When my husband and I were first dating, we had a conversation about things we know we're especially good at. I always think it's fun to hear people evaluate themselves. And the more random and useless the skill the better. My husband didn't immediately grasp the concept of the game though. He attempted to tell me he's pretty good at everything. I explained that that was an incorrect answer. You're supposed to list stuff you're "especially" good at. You can't be "especially" good at everything. By definition, to be especially good at something you need to have stuff you're not especially good at.
That conversation lingers in the history of our relationship because I gave him some examples to get him started. The first one was Ms. Pac-Man. I think I'm above average at Ms. Pac-Man. Except then my husband claimed he was above average at Ms. Pac-Man, too.
We stopped for pizza shortly thereafter and there was a Ms. Pac-Man machine right next to the cash register. Game on. Clearly. My husband barely got out of the second round. I set a new high score on the machine. Now he understands how to compile a list of things he's good at. He started by eliminating Ms. Pac-Man from the list.
He has many other skills however. Skills I openly acknowledge I suck at. Skills he clearly excels at. My personal favorite is his tolerance for pain. If my husband were a car, he'd be a big Hummer. And his engine light would be on. But he'd just keep on driving and driving despite the light. The light would be a minor issue and maybe he'd plan to have it checked the next time he got the oil changed but why stop. And the gears grinding and the smoke coming out and the sputtering and gasping? Yeah, sometimes that happens. But still, no need to stop. Because, really, it's not impairing his forward progress. It's just pain. And, I guess, meant to be endured.

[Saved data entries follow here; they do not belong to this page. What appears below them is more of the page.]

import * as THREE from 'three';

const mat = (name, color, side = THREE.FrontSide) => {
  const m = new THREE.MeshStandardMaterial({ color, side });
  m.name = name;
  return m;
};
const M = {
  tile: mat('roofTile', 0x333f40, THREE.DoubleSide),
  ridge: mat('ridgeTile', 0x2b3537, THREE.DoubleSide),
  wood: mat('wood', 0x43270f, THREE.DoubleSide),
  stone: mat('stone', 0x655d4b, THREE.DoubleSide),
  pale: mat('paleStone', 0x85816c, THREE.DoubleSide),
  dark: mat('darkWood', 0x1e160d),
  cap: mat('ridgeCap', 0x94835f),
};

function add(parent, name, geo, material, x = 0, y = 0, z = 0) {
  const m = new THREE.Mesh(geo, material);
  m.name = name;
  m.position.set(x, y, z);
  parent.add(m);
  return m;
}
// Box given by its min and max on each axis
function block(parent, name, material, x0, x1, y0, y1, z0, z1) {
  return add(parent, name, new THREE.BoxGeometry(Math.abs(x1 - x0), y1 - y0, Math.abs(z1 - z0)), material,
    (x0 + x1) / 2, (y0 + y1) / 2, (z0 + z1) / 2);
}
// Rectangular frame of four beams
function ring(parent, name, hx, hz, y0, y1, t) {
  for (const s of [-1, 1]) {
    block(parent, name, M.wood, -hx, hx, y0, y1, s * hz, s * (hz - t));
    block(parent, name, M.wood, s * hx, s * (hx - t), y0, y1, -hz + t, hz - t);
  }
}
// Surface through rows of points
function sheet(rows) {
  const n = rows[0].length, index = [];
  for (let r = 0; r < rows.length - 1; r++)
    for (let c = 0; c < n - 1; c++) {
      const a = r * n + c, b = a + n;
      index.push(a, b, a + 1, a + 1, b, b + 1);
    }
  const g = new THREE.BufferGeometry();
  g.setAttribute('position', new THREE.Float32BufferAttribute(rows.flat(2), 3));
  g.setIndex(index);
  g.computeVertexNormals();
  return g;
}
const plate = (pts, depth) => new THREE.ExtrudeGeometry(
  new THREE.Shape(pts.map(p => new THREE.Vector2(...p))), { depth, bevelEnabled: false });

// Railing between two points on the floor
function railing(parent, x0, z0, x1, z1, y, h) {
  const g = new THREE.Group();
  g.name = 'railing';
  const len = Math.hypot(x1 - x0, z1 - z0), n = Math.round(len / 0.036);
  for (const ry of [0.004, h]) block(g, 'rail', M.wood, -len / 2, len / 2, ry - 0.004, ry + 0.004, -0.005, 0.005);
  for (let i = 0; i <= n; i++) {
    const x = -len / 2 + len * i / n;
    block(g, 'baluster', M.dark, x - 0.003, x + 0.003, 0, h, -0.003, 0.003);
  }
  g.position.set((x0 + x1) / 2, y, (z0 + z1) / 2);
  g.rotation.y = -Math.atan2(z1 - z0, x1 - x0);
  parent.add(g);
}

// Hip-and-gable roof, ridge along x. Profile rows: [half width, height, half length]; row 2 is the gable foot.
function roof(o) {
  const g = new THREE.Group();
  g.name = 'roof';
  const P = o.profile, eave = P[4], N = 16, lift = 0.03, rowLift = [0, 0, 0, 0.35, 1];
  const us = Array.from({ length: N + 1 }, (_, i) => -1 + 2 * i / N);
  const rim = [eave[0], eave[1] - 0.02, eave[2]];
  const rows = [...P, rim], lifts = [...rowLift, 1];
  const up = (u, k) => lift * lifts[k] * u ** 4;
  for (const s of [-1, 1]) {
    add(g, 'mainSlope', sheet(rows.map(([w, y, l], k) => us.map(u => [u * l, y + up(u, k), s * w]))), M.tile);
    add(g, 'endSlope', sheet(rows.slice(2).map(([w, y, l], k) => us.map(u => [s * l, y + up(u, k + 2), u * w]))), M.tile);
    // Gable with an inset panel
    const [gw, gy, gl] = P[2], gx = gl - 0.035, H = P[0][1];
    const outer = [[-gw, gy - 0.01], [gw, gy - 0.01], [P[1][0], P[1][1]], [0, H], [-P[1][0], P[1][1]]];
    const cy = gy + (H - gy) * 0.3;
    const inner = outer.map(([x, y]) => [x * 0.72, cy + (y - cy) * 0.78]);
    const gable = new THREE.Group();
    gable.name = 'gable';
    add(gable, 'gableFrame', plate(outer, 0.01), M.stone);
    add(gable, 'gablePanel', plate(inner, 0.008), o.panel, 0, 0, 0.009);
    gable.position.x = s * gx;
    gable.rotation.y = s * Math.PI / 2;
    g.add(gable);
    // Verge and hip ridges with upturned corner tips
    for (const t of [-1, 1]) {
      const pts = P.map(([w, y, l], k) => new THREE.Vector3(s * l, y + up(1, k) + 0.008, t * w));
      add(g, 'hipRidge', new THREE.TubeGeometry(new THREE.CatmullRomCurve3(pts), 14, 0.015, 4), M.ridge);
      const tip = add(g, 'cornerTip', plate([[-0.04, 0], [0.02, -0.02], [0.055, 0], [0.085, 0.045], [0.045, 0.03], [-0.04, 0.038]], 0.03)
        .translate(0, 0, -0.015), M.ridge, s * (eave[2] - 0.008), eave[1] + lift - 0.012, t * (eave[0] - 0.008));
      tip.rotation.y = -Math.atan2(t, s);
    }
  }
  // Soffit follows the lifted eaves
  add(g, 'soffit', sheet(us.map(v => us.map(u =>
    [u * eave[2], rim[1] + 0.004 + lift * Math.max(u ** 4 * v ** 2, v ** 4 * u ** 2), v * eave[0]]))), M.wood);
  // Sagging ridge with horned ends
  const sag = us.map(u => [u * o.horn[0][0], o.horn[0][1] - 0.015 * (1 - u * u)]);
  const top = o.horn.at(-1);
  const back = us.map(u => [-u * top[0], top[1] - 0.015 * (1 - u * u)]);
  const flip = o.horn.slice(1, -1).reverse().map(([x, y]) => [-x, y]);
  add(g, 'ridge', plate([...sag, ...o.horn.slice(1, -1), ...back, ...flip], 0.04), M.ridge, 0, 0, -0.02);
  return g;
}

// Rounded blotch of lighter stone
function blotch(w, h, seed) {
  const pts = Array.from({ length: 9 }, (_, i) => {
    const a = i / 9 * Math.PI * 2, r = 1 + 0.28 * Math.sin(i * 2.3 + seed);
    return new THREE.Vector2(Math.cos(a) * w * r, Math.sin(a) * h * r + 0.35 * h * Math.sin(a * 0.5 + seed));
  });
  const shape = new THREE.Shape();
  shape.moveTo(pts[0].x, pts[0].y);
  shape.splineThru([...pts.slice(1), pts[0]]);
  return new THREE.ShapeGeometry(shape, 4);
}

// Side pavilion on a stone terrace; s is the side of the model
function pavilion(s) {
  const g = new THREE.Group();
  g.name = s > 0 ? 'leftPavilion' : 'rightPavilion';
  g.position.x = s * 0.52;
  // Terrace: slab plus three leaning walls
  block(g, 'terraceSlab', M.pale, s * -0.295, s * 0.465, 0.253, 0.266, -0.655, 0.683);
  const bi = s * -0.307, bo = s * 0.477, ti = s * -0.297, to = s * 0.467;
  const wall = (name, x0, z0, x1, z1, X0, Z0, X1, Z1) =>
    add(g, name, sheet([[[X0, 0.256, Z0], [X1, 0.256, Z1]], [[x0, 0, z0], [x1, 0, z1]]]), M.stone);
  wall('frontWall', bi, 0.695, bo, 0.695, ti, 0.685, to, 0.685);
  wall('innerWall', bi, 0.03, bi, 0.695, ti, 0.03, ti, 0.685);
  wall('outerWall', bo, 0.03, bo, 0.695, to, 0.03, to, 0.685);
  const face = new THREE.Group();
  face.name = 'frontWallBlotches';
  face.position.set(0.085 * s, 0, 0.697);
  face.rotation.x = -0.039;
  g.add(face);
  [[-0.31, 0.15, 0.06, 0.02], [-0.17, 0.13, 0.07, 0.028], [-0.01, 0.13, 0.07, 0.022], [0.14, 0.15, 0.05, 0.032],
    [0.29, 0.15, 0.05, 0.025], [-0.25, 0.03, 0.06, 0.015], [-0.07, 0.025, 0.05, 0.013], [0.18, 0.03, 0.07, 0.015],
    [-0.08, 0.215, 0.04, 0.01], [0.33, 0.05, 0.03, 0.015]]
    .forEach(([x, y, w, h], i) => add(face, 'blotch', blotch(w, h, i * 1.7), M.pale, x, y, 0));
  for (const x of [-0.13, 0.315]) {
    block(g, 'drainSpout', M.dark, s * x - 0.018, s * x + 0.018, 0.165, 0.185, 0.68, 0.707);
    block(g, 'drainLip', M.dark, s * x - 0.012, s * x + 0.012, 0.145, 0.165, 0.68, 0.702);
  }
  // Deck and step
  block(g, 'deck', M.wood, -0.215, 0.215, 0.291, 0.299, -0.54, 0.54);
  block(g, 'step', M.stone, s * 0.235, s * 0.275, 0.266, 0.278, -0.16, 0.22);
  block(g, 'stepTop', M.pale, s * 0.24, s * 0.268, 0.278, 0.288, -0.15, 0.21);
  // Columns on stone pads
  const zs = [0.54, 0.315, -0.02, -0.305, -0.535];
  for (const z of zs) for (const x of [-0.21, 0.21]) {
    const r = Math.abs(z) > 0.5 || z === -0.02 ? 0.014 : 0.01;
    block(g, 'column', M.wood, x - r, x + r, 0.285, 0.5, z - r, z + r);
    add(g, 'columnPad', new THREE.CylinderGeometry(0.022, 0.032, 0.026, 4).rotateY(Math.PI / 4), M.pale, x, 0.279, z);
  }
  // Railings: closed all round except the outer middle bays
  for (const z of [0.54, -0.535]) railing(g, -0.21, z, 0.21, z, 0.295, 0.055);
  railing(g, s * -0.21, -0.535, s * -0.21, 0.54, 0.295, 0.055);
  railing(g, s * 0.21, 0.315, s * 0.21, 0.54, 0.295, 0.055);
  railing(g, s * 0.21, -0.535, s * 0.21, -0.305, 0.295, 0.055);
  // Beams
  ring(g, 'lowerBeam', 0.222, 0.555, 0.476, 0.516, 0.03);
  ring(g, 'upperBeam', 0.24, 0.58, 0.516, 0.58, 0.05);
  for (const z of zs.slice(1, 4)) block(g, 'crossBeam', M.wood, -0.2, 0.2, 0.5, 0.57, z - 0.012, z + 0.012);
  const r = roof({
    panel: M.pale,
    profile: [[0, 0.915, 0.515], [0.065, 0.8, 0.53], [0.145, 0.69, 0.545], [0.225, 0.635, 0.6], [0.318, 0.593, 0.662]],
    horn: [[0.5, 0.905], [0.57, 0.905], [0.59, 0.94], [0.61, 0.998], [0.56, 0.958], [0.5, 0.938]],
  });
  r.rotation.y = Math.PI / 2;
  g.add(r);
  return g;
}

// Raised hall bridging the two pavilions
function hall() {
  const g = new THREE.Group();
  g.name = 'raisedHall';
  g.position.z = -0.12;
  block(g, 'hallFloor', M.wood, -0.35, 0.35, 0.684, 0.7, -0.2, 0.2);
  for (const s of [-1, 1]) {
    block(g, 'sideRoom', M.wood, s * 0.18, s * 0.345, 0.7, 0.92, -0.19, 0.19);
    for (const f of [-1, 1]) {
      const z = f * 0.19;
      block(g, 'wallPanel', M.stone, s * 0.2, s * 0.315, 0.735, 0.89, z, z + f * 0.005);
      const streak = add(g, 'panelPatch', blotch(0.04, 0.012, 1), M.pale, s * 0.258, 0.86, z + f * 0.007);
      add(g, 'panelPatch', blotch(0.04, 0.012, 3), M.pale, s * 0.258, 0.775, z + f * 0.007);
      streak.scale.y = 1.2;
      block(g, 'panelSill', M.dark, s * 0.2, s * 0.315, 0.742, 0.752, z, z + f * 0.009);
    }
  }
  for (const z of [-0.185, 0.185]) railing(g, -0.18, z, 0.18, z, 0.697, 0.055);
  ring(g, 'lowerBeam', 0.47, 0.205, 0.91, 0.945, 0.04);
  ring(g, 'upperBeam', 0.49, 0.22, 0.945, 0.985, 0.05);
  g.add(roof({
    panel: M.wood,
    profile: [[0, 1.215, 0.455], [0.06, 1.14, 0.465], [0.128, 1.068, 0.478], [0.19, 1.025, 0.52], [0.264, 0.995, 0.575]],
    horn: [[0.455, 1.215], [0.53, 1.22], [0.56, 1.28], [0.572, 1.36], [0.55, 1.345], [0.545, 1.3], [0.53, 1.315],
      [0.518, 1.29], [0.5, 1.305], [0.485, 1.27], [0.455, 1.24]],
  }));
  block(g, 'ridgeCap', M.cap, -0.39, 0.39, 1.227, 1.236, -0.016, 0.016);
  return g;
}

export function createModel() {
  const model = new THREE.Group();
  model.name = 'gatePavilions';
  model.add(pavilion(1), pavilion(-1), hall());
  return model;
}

There is no finer example of my husband's view of pain than the time he got dental work without pain medication. He said the dentist gave him a shot to numb the area locally but that it didn't work. He kept waiting thinking it would eventually take effect. Only it didn't. So he just sat still the whole time the dental work got done like there was nothing out of the ordinary going on. Um. Yeah. That's pretty much beyond ridiculous. My husband claims the dentist was sorta impressed when he found out. I'm thinking my husband is confusing "impressed" with "creeped out" but who knows.
Being married to someone with a high pain tolerance is interesting. It's a plus when there's a painful task that needs to be performed. Like, say we go on The Amazing Race and someone needs to chop off their finger with a butter knife to win a million dollars, that's all him. On the other hand, complaining to him that you have a headache is sort of pathetic. I feel obligated to preface all my complaints with, "Look, we can't all have dental work without pain medication." That's what you call a show stopper. Dental work. No pain medication. You do the math. And feel free to tell me your most random useless skill. And be sure it's one you're especially good at. Because I'm not afraid to call you out and show you up at the nearest Pizza Hut. Just ask my husband.